_What to do_: Write out the data word for word and drop any picture you find.

_The data_:
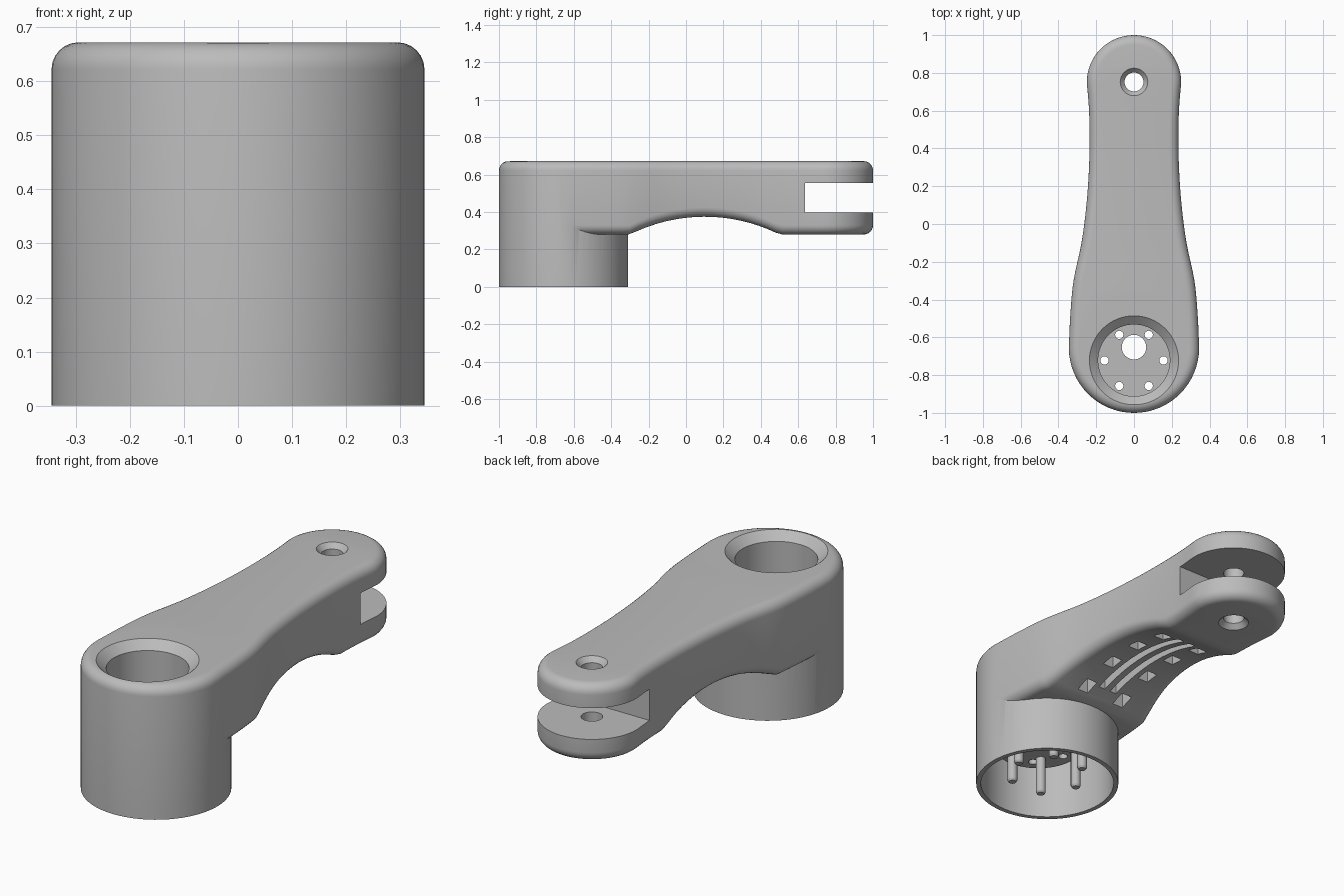
import bpy, bmesh, math

if "Cube" in bpy.data.objects:
    bpy.data.objects.remove(bpy.data.objects["Cube"])

grey = bpy.data.materials.new("plain_grey")
grey.diffuse_color = (0.5, 0.5, 0.5, 1)
grey.use_nodes = True
grey.node_tree.nodes["Principled BSDF"].inputs["Base Color"].default_value = grey.diffuse_color

TOP, LOW, R = 0.672, 0.28, 0.05
BASE_Y, WELL_Y, TIP_Y = -0.655, -0.722, 0.752


def make(name, bm):
    bmesh.ops.remove_doubles(bm, verts=bm.verts, dist=1e-5)
    bmesh.ops.recalc_face_normals(bm, faces=bm.faces)
    me = bpy.data.meshes.new(name)
    bm.to_mesh(me)
    bm.free()
    me.materials.append(grey)
    ob = bpy.data.objects.new(name, me)
    bpy.context.collection.objects.link(ob)
    return ob


def lathe(name, profile, x=0, y=0, n=64):
    """Closed solid turned from (radius, z) points, flat at both ends."""
    bm = bmesh.new()
    rings = [[bm.verts.new((x + r * math.cos(2 * math.pi * i / n),
                            y + r * math.sin(2 * math.pi * i / n), z))
              for i in range(n)] for r, z in profile]
    for a, b in zip(rings, rings[1:]):
        for i in range(n):
            j = (i + 1) % n
            bm.faces.new((a[i], a[j], b[j], b[i]))
    bm.faces.new(rings[0])
    bm.faces.new(rings[-1])
    return make(name, bm)


def box(name, x0, x1, y0, y1, z0, z1):
    bm = bmesh.new()
    bmesh.ops.create_cube(bm, size=1)
    for v in bm.verts:
        v.co = ((x0 + x1) / 2 + v.co.x * (x1 - x0),
                (y0 + y1) / 2 + v.co.y * (y1 - y0),
                (z0 + z1) / 2 + v.co.z * (z1 - z0))
    return make(name, bm)


def boolean(target, tool, op):
    m = target.modifiers.new(op, 'BOOLEAN')
    m.operation, m.solver, m.object = op, 'EXACT', tool
    bpy.context.view_layer.objects.active = target
    bpy.ops.object.modifier_apply(modifier=m.name)
    bpy.data.objects.remove(tool)


def arch(y):
    """Height of the arm's underside."""
    return max(LOW, -0.515 + math.sqrt(max(0, 0.89 ** 2 - (y - 0.1) ** 2)))


def half_outline():
    """Right half of the arm's plan, from back of base to tip."""
    pts = [(0.345 * math.sin(a), BASE_Y - 0.25 * math.cos(a))
           for a in (math.pi / 2 * i / 12 for i in range(12))]
    keys = [(-0.655, 0.345), (-0.48, 0.337), (-0.3, 0.32), (-0.1, 0.278), (0.1, 0.252),
            (0.3, 0.238), (0.48, 0.235), (0.62, 0.239), (0.75, 0.25)]
    for k in range(len(keys) - 1):
        (y0, w0), (y1, w1) = keys[k], keys[k + 1]
        ya, wa = keys[max(k - 1, 0)]
        yb, wb = keys[min(k + 2, len(keys) - 1)]
        m0, m1 = (w1 - wa) / (y1 - ya), (wb - w0) / (yb - y0)
        for s in range(4):
            t, h = s / 4, y1 - y0
            w = ((2*t**3 - 3*t*t + 1) * w0 + (t**3 - 2*t*t + t) * h * m0
                 + (3*t*t - 2*t**3) * w1 + (t**3 - t*t) * h * m1)
            pts.append((w, y0 + t * h))
    pts += [(0.25 * math.cos(a), 0.75 + 0.25 * math.sin(a))
            for a in (math.pi / 2 * i / 16 for i in range(17))]
    pts[-1] = (0, 1.0)
    return pts


def inset(pts, d):
    out = []
    for i, (x, y) in enumerate(pts):
        if i in (0, len(pts) - 1):
            out.append((0, y + (d if i == 0 else -d)))
            continue
        tx, ty = pts[i+1][0] - pts[i-1][0], pts[i+1][1] - pts[i-1][1]
        l = math.hypot(tx, ty)
        out.append((x - d * ty / l, y + d * tx / l))
    return out


# arm: rounded plan outline with arched underside
def make_arm():
    bm = bmesh.new()
    pts, steps, rings = half_outline(), 6, []
    arcs = [(R * (1 - math.cos(a)), R * (1 - math.sin(a)))
            for a in (math.pi / 2 * i / steps for i in range(steps + 1))]
    levels = [(d, h, False) for d, h in reversed(arcs)] + [(d, h, True) for d, h in arcs]
    for d, h, upper in levels:
        ring = []
        for x, y in inset(pts, d):
            z = TOP - h if upper else arch(y) + h
            r = bm.verts.new((x, y, z))
            ring.append((r, r if x == 0 else bm.verts.new((-x, y, z))))
        rings.append(ring)
    for a, b in zip(rings, rings[1:]):
        for i in range(len(pts) - 1):
            for s in (0, 1):
                bm.faces.new((a[i][s], a[i+1][s], b[i+1][s], b[i][s]))
    for ring in (rings[0], rings[-1]):
        for p, q in zip(ring, ring[1:]):
            bm.faces.new(list(dict.fromkeys((p[0], q[0], q[1], p[1]))))
    return make("lever_arm", bm)


arm = make_arm()

# round base with softened top rim
rim = [(0.345 - R * (1 - math.cos(a)), TOP - R * (1 - math.sin(a)))
       for a in (math.pi / 2 * i / 6 for i in range(7))]
boolean(arm, lathe("base", [(0.345, 0)] + rim, y=BASE_Y), 'UNION')

# hollow underside of the base, with a cup hanging in it
boolean(arm, lathe("cavity", [(0.322, -0.1), (0.322, 0.45)], y=BASE_Y), 'DIFFERENCE')
boolean(arm, lathe("cup", [(0.215, 0.24), (0.215, 0.5)], y=WELL_Y), 'UNION')
boolean(arm, lathe("well", [(0.19, 0.28), (0.19, TOP - 0.04), (0.236, TOP), (0.236, 0.8)],
                   y=WELL_Y), 'DIFFERENCE')

# holes in the cup floor
boolean(arm, lathe("centre_hole", [(0.065, 0.2), (0.065, 0.35)], y=-0.652, n=32), 'DIFFERENCE')
for k in range(6):
    a = math.pi / 3 * k
    boolean(arm, lathe("small_hole", [(0.022, 0.2), (0.022, 0.35)], 0.156 * math.cos(a),
                       WELL_Y + 0.156 * math.sin(a), 16), 'DIFFERENCE')

# fork slot and countersunk pivot hole
boolean(arm, box("fork_slot", -0.5, 0.5, 0.635, 1.2, 0.398, 0.556), 'DIFFERENCE')
boolean(arm, lathe("pivot_hole", [(0.073, 0.2), (0.073, LOW), (0.05, LOW + 0.025),
                                  (0.05, TOP - 0.025), (0.073, TOP), (0.073, 0.8)],
                   y=TIP_Y, n=32), 'DIFFERENCE')

# pockets and central grooves under the arch
for y in (-0.22, -0.03, 0.16, 0.35):
    for s in (-1, 1):
        boolean(arm, box("pocket", s * 0.11 - 0.03, s * 0.11 + 0.03, y - 0.035, y + 0.035,
                         0.2, 0.45), 'DIFFERENCE')
for s in (-1, 1):
    boolean(arm, box("groove", s * 0.035 - 0.018, s * 0.035 + 0.018, -0.2, 0.4,
                     0.2, 0.45), 'DIFFERENCE')

# pins hanging inside the base
pins = []
for k in range(6):
    a = math.pi / 3 * k
    pins.append(lathe("pin_%d" % (k + 1), [(0.018, 0.045), (0.024, 0.055), (0.024, 0.46)],
                      0.18 * math.cos(a), BASE_Y + 0.18 * math.sin(a), 16))
    if math.hypot(0.18 * math.cos(a), BASE_Y + 0.18 * math.sin(a) - WELL_Y) < 0.215:
        for v in pins[-1].data.vertices:
            v.co.z = min(v.co.z, 0.25)

for ob in [arm] + pins:
    bpy.ops.object.select_all(action='DESELECT')
    ob.select_set(True)
    bpy.context.view_layer.objects.active = ob
    bpy.ops.object.shade_smooth_by_angle(angle=math.radians(30))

_Task response_:
import bpy, bmesh, math

if "Cube" in bpy.data.objects:
    bpy.data.objects.remove(bpy.data.objects["Cube"])

grey = bpy.data.materials.new("plain_grey")
grey.diffuse_color = (0.5, 0.5, 0.5, 1)
grey.use_nodes = True
grey.node_tree.nodes["Principled BSDF"].inputs["Base Color"].default_value = grey.diffuse_color

TOP, LOW, R = 0.672, 0.28, 0.05
BASE_Y, WELL_Y, TIP_Y = -0.655, -0.722, 0.752


def make(name, bm):
    bmesh.ops.remove_doubles(bm, verts=bm.verts, dist=1e-5)
    bmesh.ops.recalc_face_normals(bm, faces=bm.faces)
    me = bpy.data.meshes.new(name)
    bm.to_mesh(me)
    bm.free()
    me.materials.append(grey)
    ob = bpy.data.objects.new(name, me)
    bpy.context.collection.objects.link(ob)
    return ob


def lathe(name, profile, x=0, y=0, n=64):
    """Closed solid turned from (radius, z) points, flat at both ends."""
    bm = bmesh.new()
    rings = [[bm.verts.new((x + r * math.cos(2 * math.pi * i / n),
                            y + r * math.sin(2 * math.pi * i / n), z))
              for i in range(n)] for r, z in profile]
    for a, b in zip(rings, rings[1:]):
        for i in range(n):
            j = (i + 1) % n
            bm.faces.new((a[i], a[j], b[j], b[i]))
    bm.faces.new(rings[0])
    bm.faces.new(rings[-1])
    return make(name, bm)


def box(name, x0, x1, y0, y1, z0, z1):
    bm = bmesh.new()
    bmesh.ops.create_cube(bm, size=1)
    for v in bm.verts:
        v.co = ((x0 + x1) / 2 + v.co.x * (x1 - x0),
                (y0 + y1) / 2 + v.co.y * (y1 - y0),
                (z0 + z1) / 2 + v.co.z * (z1 - z0))
    return make(name, bm)


def boolean(target, tool, op):
    m = target.modifiers.new(op, 'BOOLEAN')
    m.operation, m.solver, m.object = op, 'EXACT', tool
    bpy.context.view_layer.objects.active = target
    bpy.ops.object.modifier_apply(modifier=m.name)
    bpy.data.objects.remove(tool)


def arch(y):
    """Height of the arm's underside."""
    return max(LOW, -0.515 + math.sqrt(max(0, 0.89 ** 2 - (y - 0.1) ** 2)))


def half_outline():
    """Right half of the arm's plan, from back of base to tip."""
    pts = [(0.345 * math.sin(a), BASE_Y - 0.25 * math.cos(a))
           for a in (math.pi / 2 * i / 12 for i in range(12))]
    keys = [(-0.655, 0.345), (-0.48, 0.337), (-0.3, 0.32), (-0.1, 0.278), (0.1, 0.252),
            (0.3, 0.238), (0.48, 0.235), (0.62, 0.239), (0.75, 0.25)]
    for k in range(len(keys) - 1):
        (y0, w0), (y1, w1) = keys[k], keys[k + 1]
        ya, wa = keys[max(k - 1, 0)]
        yb, wb = keys[min(k + 2, len(keys) - 1)]
        m0, m1 = (w1 - wa) / (y1 - ya), (wb - w0) / (yb - y0)
        for s in range(4):
            t, h = s / 4, y1 - y0
            w = ((2*t**3 - 3*t*t + 1) * w0 + (t**3 - 2*t*t + t) * h * m0
                 + (3*t*t - 2*t**3) * w1 + (t**3 - t*t) * h * m1)
            pts.append((w, y0 + t * h))
    pts += [(0.25 * math.cos(a), 0.75 + 0.25 * math.sin(a))
            for a in (math.pi / 2 * i / 16 for i in range(17))]
    pts[-1] = (0, 1.0)
    return pts


def inset(pts, d):
    out = []
    for i, (x, y) in enumerate(pts):
        if i in (0, len(pts) - 1):
            out.append((0, y + (d if i == 0 else -d)))
            continue
        tx, ty = pts[i+1][0] - pts[i-1][0], pts[i+1][1] - pts[i-1][1]
        l = math.hypot(tx, ty)
        out.append((x - d * ty / l, y + d * tx / l))
    return out


# arm: rounded plan outline with arched underside
def make_arm():
    bm = bmesh.new()
    pts, steps, rings = half_outline(), 6, []
    arcs = [(R * (1 - math.cos(a)), R * (1 - math.sin(a)))
            for a in (math.pi / 2 * i / steps for i in range(steps + 1))]
    levels = [(d, h, False) for d, h in reversed(arcs)] + [(d, h, True) for d, h in arcs]
    for d, h, upper in levels:
        ring = []
        for x, y in inset(pts, d):
            z = TOP - h if upper else arch(y) + h
            r = bm.verts.new((x, y, z))
            ring.append((r, r if x == 0 else bm.verts.new((-x, y, z))))
        rings.append(ring)
    for a, b in zip(rings, rings[1:]):
        for i in range(len(pts) - 1):
            for s in (0, 1):
                bm.faces.new((a[i][s], a[i+1][s], b[i+1][s], b[i][s]))
    for ring in (rings[0], rings[-1]):
        for p, q in zip(ring, ring[1:]):
            bm.faces.new(list(dict.fromkeys((p[0], q[0], q[1], p[1]))))
    return make("lever_arm", bm)


arm = make_arm()

# round base with softened top rim
rim = [(0.345 - R * (1 - math.cos(a)), TOP - R * (1 - math.sin(a)))
       for a in (math.pi / 2 * i / 6 for i in range(7))]
boolean(arm, lathe("base", [(0.345, 0)] + rim, y=BASE_Y), 'UNION')

# hollow underside of the base, with a cup hanging in it
boolean(arm, lathe("cavity", [(0.322, -0.1), (0.322, 0.45)], y=BASE_Y), 'DIFFERENCE')
boolean(arm, lathe("cup", [(0.215, 0.24), (0.215, 0.5)], y=WELL_Y), 'UNION')
boolean(arm, lathe("well", [(0.19, 0.28), (0.19, TOP - 0.04), (0.236, TOP), (0.236, 0.8)],
                   y=WELL_Y), 'DIFFERENCE')

# holes in the cup floor
boolean(arm, lathe("centre_hole", [(0.065, 0.2), (0.065, 0.35)], y=-0.652, n=32), 'DIFFERENCE')
for k in range(6):
    a = math.pi / 3 * k
    boolean(arm, lathe("small_hole", [(0.022, 0.2), (0.022, 0.35)], 0.156 * math.cos(a),
                       WELL_Y + 0.156 * math.sin(a), 16), 'DIFFERENCE')

# fork slot and countersunk pivot hole
boolean(arm, box("fork_slot", -0.5, 0.5, 0.635, 1.2, 0.398, 0.556), 'DIFFERENCE')
boolean(arm, lathe("pivot_hole", [(0.073, 0.2), (0.073, LOW), (0.05, LOW + 0.025),
                                  (0.05, TOP - 0.025), (0.073, TOP), (0.073, 0.8)],
                   y=TIP_Y, n=32), 'DIFFERENCE')

# pockets and central grooves under the arch
for y in (-0.22, -0.03, 0.16, 0.35):
    for s in (-1, 1):
        boolean(arm, box("pocket", s * 0.11 - 0.03, s * 0.11 + 0.03, y - 0.035, y + 0.035,
                         0.2, 0.45), 'DIFFERENCE')
for s in (-1, 1):
    boolean(arm, box("groove", s * 0.035 - 0.018, s * 0.035 + 0.018, -0.2, 0.4,
                     0.2, 0.45), 'DIFFERENCE')

# pins hanging inside the base
pins = []
for k in range(6):
    a = math.pi / 3 * k
    pins.append(lathe("pin_%d" % (k + 1), [(0.018, 0.045), (0.024, 0.055), (0.024, 0.46)],
                      0.18 * math.cos(a), BASE_Y + 0.18 * math.sin(a), 16))
    if math.hypot(0.18 * math.cos(a), BASE_Y + 0.18 * math.sin(a) - WELL_Y) < 0.215:
        for v in pins[-1].data.vertices:
            v.co.z = min(v.co.z, 0.25)

for ob in [arm] + pins:
    bpy.ops.object.select_all(action='DESELECT')
    ob.select_set(True)
    bpy.context.view_layer.objects.active = ob
    bpy.ops.object.shade_smooth_by_angle(angle=math.radians(30))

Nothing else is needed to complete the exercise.